Quest v62 update courts would-be Vision Pro buyers with gestures, spatial video

Promo image showing a woman wearing a Quest 3 headset and watching a spatial video in VR.
(Image credit: Meta)

What you need to know

  • Meta announced the Quest v62 update on February 1, which will roll out gradually to Quest 2, Quest 3, and Quest Pro owners. 
  • iPhone 15 Pro owners can upload spatial videos to the headset to watch in 3D. 
  • You'll be able to perform quick gestures like pinching your fingers to pull up menus.
  • Other updates include PC gaming fixes, official support for livestreaming, new game controller compatibility, and mixed-reality fixes. 

The Quest v62 software update is one of Meta's most ambitious updates yet, with the Quest 3 getting features like gesture controls and spatial audio support meant to appeal to iPhone owners. The timing, just a day before the Apple Vision Pro officially launches, is certainly...convenient!

If you own the iPhone 15 Pro Max or Pro, you'll be able to record spatial videos, upload them to Meta's cloud storage via the Meta Quest app, and then find the Spatial Video Gallery in the Files app to watch home videos at your leisure. 

All Quest 3 and 2 owners will get access to new "single-gesture quick actions." So long as hand tracking is active, you can hold your palm in front of the cameras and perform a short or long "pinch" gesture to perform shortcuts. 

A short pinch opens the Quick Actions menu, while a long pinch recenters the display wherever you're looking; these make it easier to enjoy hand-tracking games without having to keep controllers on hand for certain actions. You can choose other options (like taking photos) for these gestures by going to Settings > Movement tracking > Expanded Quick Actions, once the update rolls out to your headset.

A GIF showing a tracked human hand making a gesture in the Oculus Home environment to pull up the Quick Menu on the Quest 3. .

(Image credit: Meta)

The Quest 3 already lets you pinch your fingers to select menu options, one of the key controls for the Apple Vision Pro.

The Quest v62 update release notes include a few fixes and features we've already heard about. For instance, it fixes long-standing microphone issues: Your headset will no longer accidentally mute your mic and warn you with a prompt if it does become muted. Along with general "increased audio quality," they adjusted the internal EQ settings to "suppress" certain sounds like Ps and Ts for a "more balanced and pleasant sound."

We learned in December about a new option to stream Xbox Cloud Gaming Beta on Quest; with the v62 update, the Quest now officially supports the PS5 and PS4 controllers, and you can use any compatible gamepad for Quest Browser games with controller support. 

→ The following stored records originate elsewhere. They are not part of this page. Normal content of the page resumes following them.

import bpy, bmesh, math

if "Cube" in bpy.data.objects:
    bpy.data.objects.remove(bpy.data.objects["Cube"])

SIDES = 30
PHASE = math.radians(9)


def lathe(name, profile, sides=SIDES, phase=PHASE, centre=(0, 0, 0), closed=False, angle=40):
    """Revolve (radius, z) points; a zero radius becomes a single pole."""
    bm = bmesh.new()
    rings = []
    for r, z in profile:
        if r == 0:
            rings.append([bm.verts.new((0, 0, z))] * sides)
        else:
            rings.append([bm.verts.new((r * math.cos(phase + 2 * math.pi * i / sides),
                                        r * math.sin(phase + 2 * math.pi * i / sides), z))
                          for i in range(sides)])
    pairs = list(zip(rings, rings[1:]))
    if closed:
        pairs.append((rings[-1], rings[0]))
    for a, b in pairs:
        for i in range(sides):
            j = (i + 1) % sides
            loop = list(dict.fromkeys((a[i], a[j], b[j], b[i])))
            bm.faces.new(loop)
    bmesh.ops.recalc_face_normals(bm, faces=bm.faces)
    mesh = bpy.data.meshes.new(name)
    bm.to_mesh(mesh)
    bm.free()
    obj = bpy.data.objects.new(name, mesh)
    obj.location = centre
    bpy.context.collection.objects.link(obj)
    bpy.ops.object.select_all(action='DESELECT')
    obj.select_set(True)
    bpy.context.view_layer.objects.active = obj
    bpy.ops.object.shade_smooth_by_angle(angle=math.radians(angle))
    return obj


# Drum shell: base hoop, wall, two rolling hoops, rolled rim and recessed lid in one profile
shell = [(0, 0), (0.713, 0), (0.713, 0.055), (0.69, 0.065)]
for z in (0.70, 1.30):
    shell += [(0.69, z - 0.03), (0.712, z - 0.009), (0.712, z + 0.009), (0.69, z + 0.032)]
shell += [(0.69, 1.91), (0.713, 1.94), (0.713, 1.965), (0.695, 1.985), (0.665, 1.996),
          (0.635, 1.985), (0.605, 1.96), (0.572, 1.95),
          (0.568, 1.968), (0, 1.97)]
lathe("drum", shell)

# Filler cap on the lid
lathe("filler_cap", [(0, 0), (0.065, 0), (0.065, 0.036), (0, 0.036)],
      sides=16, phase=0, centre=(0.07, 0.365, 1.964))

Facebook livestreaming of Quest games, first introduced in update v56, has finally left beta and is officially available to all Quest owners. YouTube Live Chat, introduced in the v59 update, also goes live officially with v62, so you can see your YouTube chat window in-headset while streaming. 

Rounding out the Meta Quest v62 update list, it makes specific fixes for fans of mixed-reality apps on the Quest 3, such as the ability to save up to 15 Spaces (or rooms) for mixed-reality experiences. That way, you can play games in any room in the house rather than having to reset your room data every time you move — or remember the dimensions at a friend's house. 

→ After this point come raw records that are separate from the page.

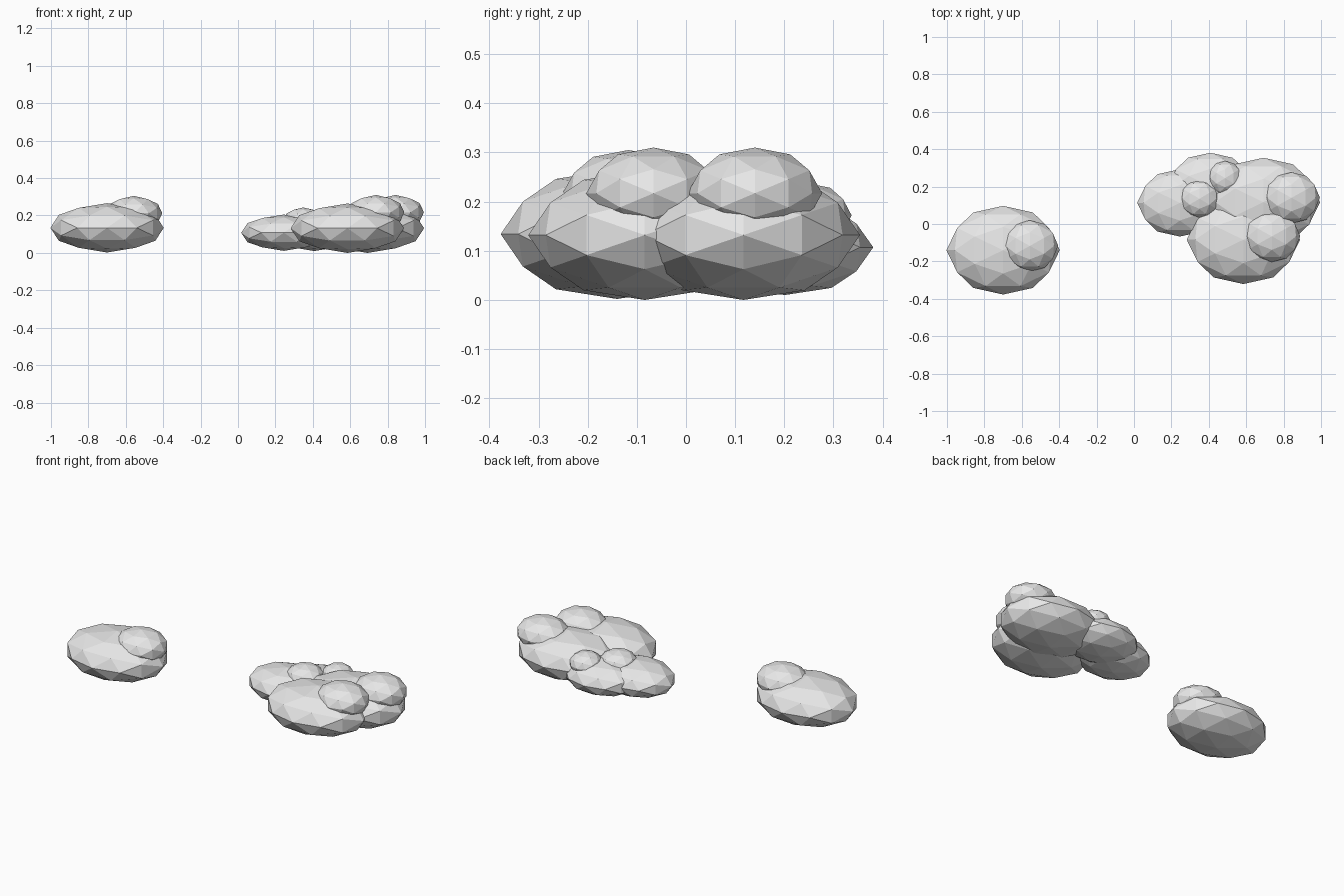
import bpy
import bmesh
from itertools import combinations
from mathutils import Vector

cube = bpy.data.objects.get("Cube")
if cube:
    bpy.data.objects.remove(cube, do_unlink=True)

grey = bpy.data.materials.new("pale_grey")
grey.use_nodes = True
colour = (0.8, 0.8, 0.8, 1.0)
grey.diffuse_color = colour
grey.node_tree.nodes["Principled BSDF"].inputs["Base Color"].default_value = colour


def ball_points():
    """Corners and edge midpoints of an icosahedron with a vertex on every axis."""
    phi = (1 + 5 ** 0.5) / 2
    corners = []
    for a in (-1, 1):
        for b in (-phi, phi):
            corners += [Vector((0, a, b)), Vector((b, 0, a)), Vector((a, b, 0))]
    mids = [p + q for p, q in combinations(corners, 2) if (p - q).length < 2.1]
    return [p.normalized() for p in corners + mids]


POINTS = ball_points()


def puff(name, centre, radii):
    """Faceted, flattened ball."""
    bm = bmesh.new()
    for p in POINTS:
        bm.verts.new(p * Vector(radii))
    bmesh.ops.convex_hull(bm, input=bm.verts[:])
    bmesh.ops.recalc_face_normals(bm, faces=bm.faces[:])
    mesh = bpy.data.meshes.new(name)
    bm.to_mesh(mesh)
    bm.free()
    mesh.materials.append(grey)
    obj = bpy.data.objects.new(name, mesh)
    obj.location = centre
    bpy.context.collection.objects.link(obj)


# Wide lower puffs
BIG = (0.303, 0.237, 0.132)
puff("right_cloud_base", (-0.70, -0.14, 0.134), BIG)
puff("left_cloud_front_base", (0.585, -0.084, 0.132), BIG)
puff("left_cloud_back_base", (0.692, 0.117, 0.132), BIG)

# Small upper puffs
SMALL = (0.152, 0.137, 0.093)
puff("right_cloud_top", (-0.557, -0.117, 0.212), SMALL)
puff("left_cloud_front_top", (0.737, -0.066, 0.217), SMALL)
puff("left_cloud_back_top", (0.842, 0.14, 0.217), SMALL)

# Lower side cluster
SIDE = (0.228, 0.18, 0.097)
puff("side_cloud_front_base", (0.245, 0.113, 0.108), SIDE)
puff("side_cloud_back_base", (0.408, 0.201, 0.107), SIDE)
puff("side_cloud_front_top", (0.35, 0.135, 0.175), (0.106, 0.102, 0.068))
puff("side_cloud_back_top", (0.487, 0.245, 0.172), (0.092, 0.092, 0.066))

On the PC VR front, the Oculus PC app has been renamed to the Meta Quest Link App and will now support 120Hz gaming for compatible games instead of being locked at 90Hz. We're especially excited by a new tool called "USB Link Auto-Connect," which should resync your headset with your PC automatically if there's a temporary disconnect or crash. 

While none of these updates can make the $299 Quest 2 or $499 Quest 3 as feature-rich as the $3,500 Apple Vision Pro, it's clear that Meta is making a point with v62: They can recreate Apple's tricks with gesture controls or spatial video with more affordable hardware, as part of their plan to become the "Android of VR."

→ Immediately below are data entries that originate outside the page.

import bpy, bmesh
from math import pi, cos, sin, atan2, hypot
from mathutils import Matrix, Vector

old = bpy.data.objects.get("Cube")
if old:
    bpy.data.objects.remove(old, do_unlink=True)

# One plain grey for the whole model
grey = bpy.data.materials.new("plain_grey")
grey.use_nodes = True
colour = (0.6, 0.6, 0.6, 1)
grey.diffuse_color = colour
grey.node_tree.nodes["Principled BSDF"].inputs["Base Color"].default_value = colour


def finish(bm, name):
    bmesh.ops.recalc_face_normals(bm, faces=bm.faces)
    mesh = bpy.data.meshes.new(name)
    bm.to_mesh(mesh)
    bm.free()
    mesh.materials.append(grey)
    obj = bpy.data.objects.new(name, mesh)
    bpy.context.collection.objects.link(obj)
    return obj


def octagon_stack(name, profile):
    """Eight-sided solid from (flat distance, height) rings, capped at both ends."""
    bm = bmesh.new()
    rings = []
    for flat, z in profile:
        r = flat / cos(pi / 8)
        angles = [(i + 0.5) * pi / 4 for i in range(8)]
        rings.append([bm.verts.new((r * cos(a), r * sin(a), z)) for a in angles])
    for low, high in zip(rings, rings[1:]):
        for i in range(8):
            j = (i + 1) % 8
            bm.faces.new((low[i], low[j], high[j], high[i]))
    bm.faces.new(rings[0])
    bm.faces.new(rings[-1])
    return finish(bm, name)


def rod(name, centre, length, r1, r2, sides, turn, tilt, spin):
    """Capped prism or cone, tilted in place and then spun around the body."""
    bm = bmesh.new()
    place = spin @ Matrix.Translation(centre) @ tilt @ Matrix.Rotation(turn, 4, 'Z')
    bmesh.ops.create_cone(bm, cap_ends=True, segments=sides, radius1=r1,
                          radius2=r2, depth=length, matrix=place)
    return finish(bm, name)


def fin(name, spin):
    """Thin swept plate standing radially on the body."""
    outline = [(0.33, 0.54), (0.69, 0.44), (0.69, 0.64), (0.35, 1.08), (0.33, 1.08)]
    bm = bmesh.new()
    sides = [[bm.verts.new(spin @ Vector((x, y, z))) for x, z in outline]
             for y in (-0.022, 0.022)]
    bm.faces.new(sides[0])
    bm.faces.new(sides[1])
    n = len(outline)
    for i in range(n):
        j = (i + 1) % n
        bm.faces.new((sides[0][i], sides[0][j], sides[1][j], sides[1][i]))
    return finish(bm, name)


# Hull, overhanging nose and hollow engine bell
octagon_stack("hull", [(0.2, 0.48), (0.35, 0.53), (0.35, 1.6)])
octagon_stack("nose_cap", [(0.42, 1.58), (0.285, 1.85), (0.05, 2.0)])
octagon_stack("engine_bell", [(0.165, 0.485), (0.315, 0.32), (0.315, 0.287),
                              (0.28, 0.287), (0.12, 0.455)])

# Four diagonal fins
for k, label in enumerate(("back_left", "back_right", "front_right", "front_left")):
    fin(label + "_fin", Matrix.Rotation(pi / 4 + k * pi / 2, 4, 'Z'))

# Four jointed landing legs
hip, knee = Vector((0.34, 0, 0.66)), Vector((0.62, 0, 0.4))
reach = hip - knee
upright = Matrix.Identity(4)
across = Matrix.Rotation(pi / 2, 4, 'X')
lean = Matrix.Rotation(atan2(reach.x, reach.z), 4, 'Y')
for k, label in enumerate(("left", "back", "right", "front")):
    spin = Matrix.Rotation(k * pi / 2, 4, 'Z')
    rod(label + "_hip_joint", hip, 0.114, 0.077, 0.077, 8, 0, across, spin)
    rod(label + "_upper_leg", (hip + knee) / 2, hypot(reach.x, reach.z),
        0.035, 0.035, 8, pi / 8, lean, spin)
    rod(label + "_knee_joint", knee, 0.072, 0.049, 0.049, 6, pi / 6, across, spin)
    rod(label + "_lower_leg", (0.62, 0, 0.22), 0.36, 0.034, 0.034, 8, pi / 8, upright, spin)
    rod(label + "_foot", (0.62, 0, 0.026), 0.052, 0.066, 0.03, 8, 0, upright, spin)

Michael L Hicks
Senior Editor, Wearables & AR/VR

Michael is Android Central's resident expert on wearables and fitness. Before joining Android Central, he freelanced for years at Techradar, Wareable, Windows Central, and Digital Trends. Channeling his love of running, he established himself as an expert on fitness watches, testing and reviewing models from Garmin, Fitbit, Samsung, Apple, COROS, Polar, Amazfit, Suunto, and more.